Collected data:
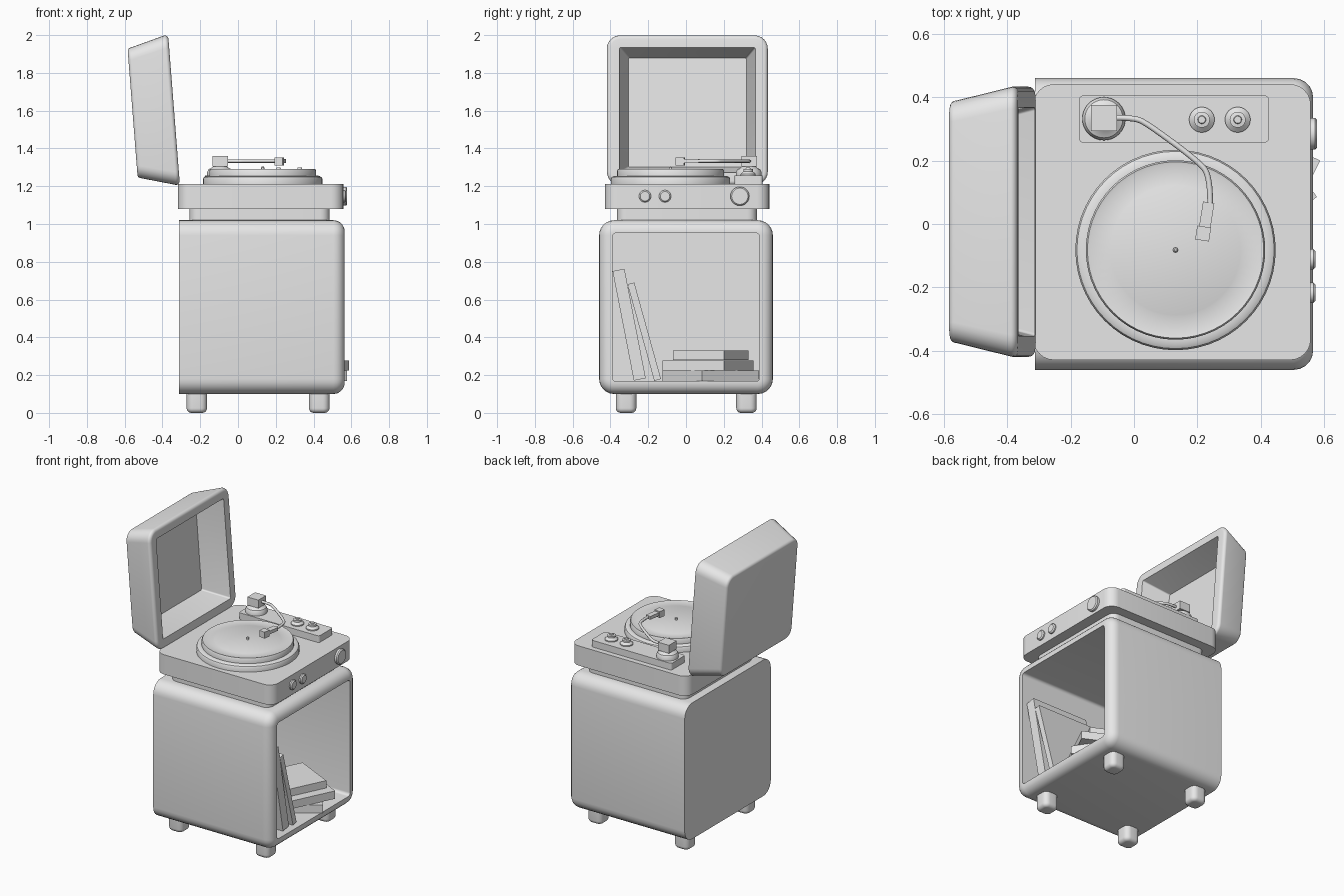
import bpy, bmesh
from math import sin, cos, pi, radians
from mathutils import Matrix, Vector

if "Cube" in bpy.data.objects:
    bpy.data.objects.remove(bpy.data.objects["Cube"])

grey = bpy.data.materials.new("plain_grey")
grey.use_nodes = True
grey.diffuse_color = (0.8, 0.8, 0.8, 1)
grey.node_tree.nodes["Principled BSDF"].inputs["Base Color"].default_value = (0.8, 0.8, 0.8, 1)

# Local u, v, level become y, z, x for parts that face sideways
SIDEWAYS = Matrix(((0, 0, 1, 0), (1, 0, 0, 0), (0, 1, 0, 0), (0, 0, 0, 1)))


def finish(bm, name, matrix):
    bmesh.ops.remove_doubles(bm, verts=bm.verts, dist=1e-5)
    bmesh.ops.transform(bm, matrix=matrix, verts=bm.verts)
    bmesh.ops.recalc_face_normals(bm, faces=bm.faces)
    mesh = bpy.data.meshes.new(name)
    bm.to_mesh(mesh)
    bm.free()
    mesh.materials.append(grey)
    ob = bpy.data.objects.new(name, mesh)
    bpy.context.collection.objects.link(ob)
    bpy.ops.object.select_all(action="DESELECT")
    ob.select_set(True)
    bpy.context.view_layer.objects.active = ob
    bpy.ops.object.shade_smooth_by_angle(angle=radians(32))
    return ob


def outline(w, h, r, n):
    pts = []
    for k, (sx, sy) in enumerate(((1, 1), (-1, 1), (-1, -1), (1, -1))):
        for i in range(n + 1):
            a = (k + i / n) * pi / 2
            pts.append((sx * (w / 2 - r) + r * cos(a), sy * (h / 2 - r) + r * sin(a)))
    return pts


def loft(name, loops, matrix, n=6):
    """Skin rounded rectangles (width, height, radius, level) and cap both ends."""
    bm = bmesh.new()
    rings = [[bm.verts.new((x, y, z)) for x, y in outline(w, h, r, n)] for w, h, r, z in loops]
    for a, b in zip(rings, rings[1:]):
        for i in range(len(a)):
            j = (i + 1) % len(a)
            bm.faces.new((a[i], a[j], b[j], b[i]))
    bm.faces.new(rings[0])
    bm.faces.new(rings[-1])
    return finish(bm, name, matrix)


def roundover(w, h, r, level, b, start=False, n=5):
    """Quarter-round edge loops ending (or starting) at the given level."""
    loops = []
    for i in range(n + 1):
        a = i / n * pi / 2
        d = b * (1 - cos(a))
        z = b * (1 - sin(a))
        loops.append((w - 2 * d, h - 2 * d, max(r - d, 0.004), level + z if start else level - z))
    return loops[::-1] if start else loops


def lathe(name, profile, matrix):
    return loft(name, [(2 * r, 2 * r, r, z) for r, z in profile], matrix, 14)


def box(name, size, loc, rot=Matrix()):
    bm = bmesh.new()
    bmesh.ops.create_cube(bm, size=1)
    return finish(bm, name, Matrix.Translation(loc) @ rot @ Matrix.Diagonal((*size, 1)))


def at(x, y, z=0):
    return Matrix.Translation((x, y, z))


# Hollow cabinet, open towards +x, with sharp back edge
loft("cabinet", [(0.92, 0.92, 0.08, -0.312)]
     + roundover(0.92, 0.92, 0.08, 0.565, 0.06)
     + [(0.78, 0.785, 0.02, 0.565), (0.78, 0.785, 0.02, -0.25)],
     at(0, 0, 0.56) @ SIDEWAYS)

# Feet
for side, x in (("back", -0.218), ("front", 0.43)):
    for hand, y in (("right", -0.317), ("left", 0.32)):
        loft(f"{side}_{hand}_foot", roundover(0.108, 0.108, 0.035, 0, 0.025, True)
             + [(0.108, 0.108, 0.035, 0.105)], at(x, y))

# Neck and turntable deck
loft("neck", [(0.742, 0.74, 0.05, 1.01), (0.742, 0.74, 0.05, 1.09)], at(0.114, 0.005))
loft("deck", [(0.875, 0.87, 0.065, 1.08), (0.875, 0.87, 0.065, 1.213)], at(0.12, 0.006))

# Platter, record and spindle
hub = at(0.131, -0.082)
lathe("platter", [(0.316, 1.21), (0.316, 1.238), (0.311, 1.248), (0.3, 1.254), (0.283, 1.255)], hub)
lathe("record", [(0.283, 1.25), (0.283, 1.28), (0.278, 1.29), (0.27, 1.288), (0.21, 1.285), (0.205, 1.287)], hub)
lathe("spindle", [(0.008, 1.28), (0.008, 1.3), (0.004, 1.305)], hub)

# Control panel with two stepped knobs
loft("control_panel", [(0.6, 0.149, 0.015, 1.21), (0.6, 0.149, 0.015, 1.258)], at(0.126, 0.331))
for i, x in enumerate((0.214, 0.327)):
    lathe(f"panel_knob_{i + 1}", [(0.04, 1.255), (0.04, 1.265), (0.025, 1.278), (0.025, 1.29),
                                  (0.013, 1.292), (0.011, 1.298)], at(x, 0.329))

# Tone arm
lathe("arm_pivot", [(0.068, 1.255), (0.068, 1.275), (0.06, 1.29), (0.045, 1.297), (0.03, 1.31)], at(-0.095, 0.332))
box("arm_block", (0.082, 0.082, 0.055), (-0.094, 0.334, 1.332))
curve = bpy.data.curves.new("arm_tube", "CURVE")
curve.dimensions = "3D"
curve.bevel_depth = 0.009
curve.bevel_resolution = 2
curve.use_fill_caps = True
path = ((-0.06, 0.335), (0, 0.335), (0.04, 0.318), (0.2, 0.2), (0.242, 0.15), (0.24, 0.05))
spline = curve.splines.new("NURBS")
spline.points.add(len(path) - 1)
for p, (x, y) in zip(spline.points, path):
    p.co = (x, y, 1.333, 1)
spline.use_endpoint_u = True
spline.order_u = 3
curve.materials.append(grey)
arm = bpy.data.objects.new("arm_tube", curve)
bpy.context.collection.objects.link(arm)
bpy.ops.object.select_all(action="DESELECT")
arm.select_set(True)
bpy.context.view_layer.objects.active = arm
bpy.ops.object.convert(target="MESH")
tilt = Matrix.Rotation(radians(-9), 4, "Z")
box("arm_head", (0.036, 0.085, 0.022), (0.229, 0.026, 1.333), tilt)
box("cartridge", (0.044, 0.044, 0.043), (0.218, -0.03, 1.331), tilt)

# Knobs on the deck face
for name, y, r, out in (("volume_knob", 0.285, 0.05, 0.578), ("small_knob_1", -0.217, 0.032, 0.573),
                        ("small_knob_2", -0.111, 0.032, 0.573)):
    lathe(name, [(r, 0.55), (r, out - 0.007), (r - 0.007, out)], at(0, y, 1.147) @ SIDEWAYS)

# Open lid: tapered hollow shell leaning back
loft("lid", roundover(0.765, 0.695, 0.065, 0, 0.02, True)
     + roundover(0.852, 0.794, 0.07, 0.22, 0.02)
     + [(0.72, 0.665, 0.01, 0.22), (0.625, 0.58, 0.01, 0.04)],
     at(-0.558, 0.007, 1.587) @ Matrix.Rotation(-0.078, 4, "Y") @ SIDEWAYS)

# Leaning sleeves
for i, (y, z, lean, thick, tall) in enumerate(((-0.301, 0.467, 11, 0.064, 0.59), (-0.221, 0.43, 15.5, 0.037, 0.53))):
    box(f"leaning_sleeve_{i + 1}", (0.42, thick, tall), (0.32, y, z), Matrix.Rotation(radians(lean), 4, "X"))

# Twisted stack of sleeves, each placed by its foremost corner
for i, (x, y, z, side, high, turn) in enumerate(((0.577, 0.085, 0.197, 0.367, 0.055, 55),
                                                 (0.587, 0.2, 0.251, 0.36, 0.053, 26),
                                                 (0.52, 0.2, 0.304, 0.3, 0.05, 26))):
    rot = Matrix.Rotation(radians(-turn), 4, "Z")
    box(f"stacked_sleeve_{i + 1}", (side, side, high),
        Vector((x, y, z)) - rot @ Vector((side / 2, side / 2, 0)), rot)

◆ Instructions to follow ◆
Drop the images; copy every entry above exactly.

◆ Reply ◆
import bpy, bmesh
from math import sin, cos, pi, radians
from mathutils import Matrix, Vector

if "Cube" in bpy.data.objects:
    bpy.data.objects.remove(bpy.data.objects["Cube"])

grey = bpy.data.materials.new("plain_grey")
grey.use_nodes = True
grey.diffuse_color = (0.8, 0.8, 0.8, 1)
grey.node_tree.nodes["Principled BSDF"].inputs["Base Color"].default_value = (0.8, 0.8, 0.8, 1)

# Local u, v, level become y, z, x for parts that face sideways
SIDEWAYS = Matrix(((0, 0, 1, 0), (1, 0, 0, 0), (0, 1, 0, 0), (0, 0, 0, 1)))


def finish(bm, name, matrix):
    bmesh.ops.remove_doubles(bm, verts=bm.verts, dist=1e-5)
    bmesh.ops.transform(bm, matrix=matrix, verts=bm.verts)
    bmesh.ops.recalc_face_normals(bm, faces=bm.faces)
    mesh = bpy.data.meshes.new(name)
    bm.to_mesh(mesh)
    bm.free()
    mesh.materials.append(grey)
    ob = bpy.data.objects.new(name, mesh)
    bpy.context.collection.objects.link(ob)
    bpy.ops.object.select_all(action="DESELECT")
    ob.select_set(True)
    bpy.context.view_layer.objects.active = ob
    bpy.ops.object.shade_smooth_by_angle(angle=radians(32))
    return ob


def outline(w, h, r, n):
    pts = []
    for k, (sx, sy) in enumerate(((1, 1), (-1, 1), (-1, -1), (1, -1))):
        for i in range(n + 1):
            a = (k + i / n) * pi / 2
            pts.append((sx * (w / 2 - r) + r * cos(a), sy * (h / 2 - r) + r * sin(a)))
    return pts


def loft(name, loops, matrix, n=6):
    """Skin rounded rectangles (width, height, radius, level) and cap both ends."""
    bm = bmesh.new()
    rings = [[bm.verts.new((x, y, z)) for x, y in outline(w, h, r, n)] for w, h, r, z in loops]
    for a, b in zip(rings, rings[1:]):
        for i in range(len(a)):
            j = (i + 1) % len(a)
            bm.faces.new((a[i], a[j], b[j], b[i]))
    bm.faces.new(rings[0])
    bm.faces.new(rings[-1])
    return finish(bm, name, matrix)


def roundover(w, h, r, level, b, start=False, n=5):
    """Quarter-round edge loops ending (or starting) at the given level."""
    loops = []
    for i in range(n + 1):
        a = i / n * pi / 2
        d = b * (1 - cos(a))
        z = b * (1 - sin(a))
        loops.append((w - 2 * d, h - 2 * d, max(r - d, 0.004), level + z if start else level - z))
    return loops[::-1] if start else loops


def lathe(name, profile, matrix):
    return loft(name, [(2 * r, 2 * r, r, z) for r, z in profile], matrix, 14)


def box(name, size, loc, rot=Matrix()):
    bm = bmesh.new()
    bmesh.ops.create_cube(bm, size=1)
    return finish(bm, name, Matrix.Translation(loc) @ rot @ Matrix.Diagonal((*size, 1)))


def at(x, y, z=0):
    return Matrix.Translation((x, y, z))


# Hollow cabinet, open towards +x, with sharp back edge
loft("cabinet", [(0.92, 0.92, 0.08, -0.312)]
     + roundover(0.92, 0.92, 0.08, 0.565, 0.06)
     + [(0.78, 0.785, 0.02, 0.565), (0.78, 0.785, 0.02, -0.25)],
     at(0, 0, 0.56) @ SIDEWAYS)

# Feet
for side, x in (("back", -0.218), ("front", 0.43)):
    for hand, y in (("right", -0.317), ("left", 0.32)):
        loft(f"{side}_{hand}_foot", roundover(0.108, 0.108, 0.035, 0, 0.025, True)
             + [(0.108, 0.108, 0.035, 0.105)], at(x, y))

# Neck and turntable deck
loft("neck", [(0.742, 0.74, 0.05, 1.01), (0.742, 0.74, 0.05, 1.09)], at(0.114, 0.005))
loft("deck", [(0.875, 0.87, 0.065, 1.08), (0.875, 0.87, 0.065, 1.213)], at(0.12, 0.006))

# Platter, record and spindle
hub = at(0.131, -0.082)
lathe("platter", [(0.316, 1.21), (0.316, 1.238), (0.311, 1.248), (0.3, 1.254), (0.283, 1.255)], hub)
lathe("record", [(0.283, 1.25), (0.283, 1.28), (0.278, 1.29), (0.27, 1.288), (0.21, 1.285), (0.205, 1.287)], hub)
lathe("spindle", [(0.008, 1.28), (0.008, 1.3), (0.004, 1.305)], hub)

# Control panel with two stepped knobs
loft("control_panel", [(0.6, 0.149, 0.015, 1.21), (0.6, 0.149, 0.015, 1.258)], at(0.126, 0.331))
for i, x in enumerate((0.214, 0.327)):
    lathe(f"panel_knob_{i + 1}", [(0.04, 1.255), (0.04, 1.265), (0.025, 1.278), (0.025, 1.29),
                                  (0.013, 1.292), (0.011, 1.298)], at(x, 0.329))

# Tone arm
lathe("arm_pivot", [(0.068, 1.255), (0.068, 1.275), (0.06, 1.29), (0.045, 1.297), (0.03, 1.31)], at(-0.095, 0.332))
box("arm_block", (0.082, 0.082, 0.055), (-0.094, 0.334, 1.332))
curve = bpy.data.curves.new("arm_tube", "CURVE")
curve.dimensions = "3D"
curve.bevel_depth = 0.009
curve.bevel_resolution = 2
curve.use_fill_caps = True
path = ((-0.06, 0.335), (0, 0.335), (0.04, 0.318), (0.2, 0.2), (0.242, 0.15), (0.24, 0.05))
spline = curve.splines.new("NURBS")
spline.points.add(len(path) - 1)
for p, (x, y) in zip(spline.points, path):
    p.co = (x, y, 1.333, 1)
spline.use_endpoint_u = True
spline.order_u = 3
curve.materials.append(grey)
arm = bpy.data.objects.new("arm_tube", curve)
bpy.context.collection.objects.link(arm)
bpy.ops.object.select_all(action="DESELECT")
arm.select_set(True)
bpy.context.view_layer.objects.active = arm
bpy.ops.object.convert(target="MESH")
tilt = Matrix.Rotation(radians(-9), 4, "Z")
box("arm_head", (0.036, 0.085, 0.022), (0.229, 0.026, 1.333), tilt)
box("cartridge", (0.044, 0.044, 0.043), (0.218, -0.03, 1.331), tilt)

# Knobs on the deck face
for name, y, r, out in (("volume_knob", 0.285, 0.05, 0.578), ("small_knob_1", -0.217, 0.032, 0.573),
                        ("small_knob_2", -0.111, 0.032, 0.573)):
    lathe(name, [(r, 0.55), (r, out - 0.007), (r - 0.007, out)], at(0, y, 1.147) @ SIDEWAYS)

# Open lid: tapered hollow shell leaning back
loft("lid", roundover(0.765, 0.695, 0.065, 0, 0.02, True)
     + roundover(0.852, 0.794, 0.07, 0.22, 0.02)
     + [(0.72, 0.665, 0.01, 0.22), (0.625, 0.58, 0.01, 0.04)],
     at(-0.558, 0.007, 1.587) @ Matrix.Rotation(-0.078, 4, "Y") @ SIDEWAYS)

# Leaning sleeves
for i, (y, z, lean, thick, tall) in enumerate(((-0.301, 0.467, 11, 0.064, 0.59), (-0.221, 0.43, 15.5, 0.037, 0.53))):
    box(f"leaning_sleeve_{i + 1}", (0.42, thick, tall), (0.32, y, z), Matrix.Rotation(radians(lean), 4, "X"))

# Twisted stack of sleeves, each placed by its foremost corner
for i, (x, y, z, side, high, turn) in enumerate(((0.577, 0.085, 0.197, 0.367, 0.055, 55),
                                                 (0.587, 0.2, 0.251, 0.36, 0.053, 26),
                                                 (0.52, 0.2, 0.304, 0.3, 0.05, 26))):
    rot = Matrix.Rotation(radians(-turn), 4, "Z")
    box(f"stacked_sleeve_{i + 1}", (side, side, high),
        Vector((x, y, z)) - rot @ Vector((side / 2, side / 2, 0)), rot)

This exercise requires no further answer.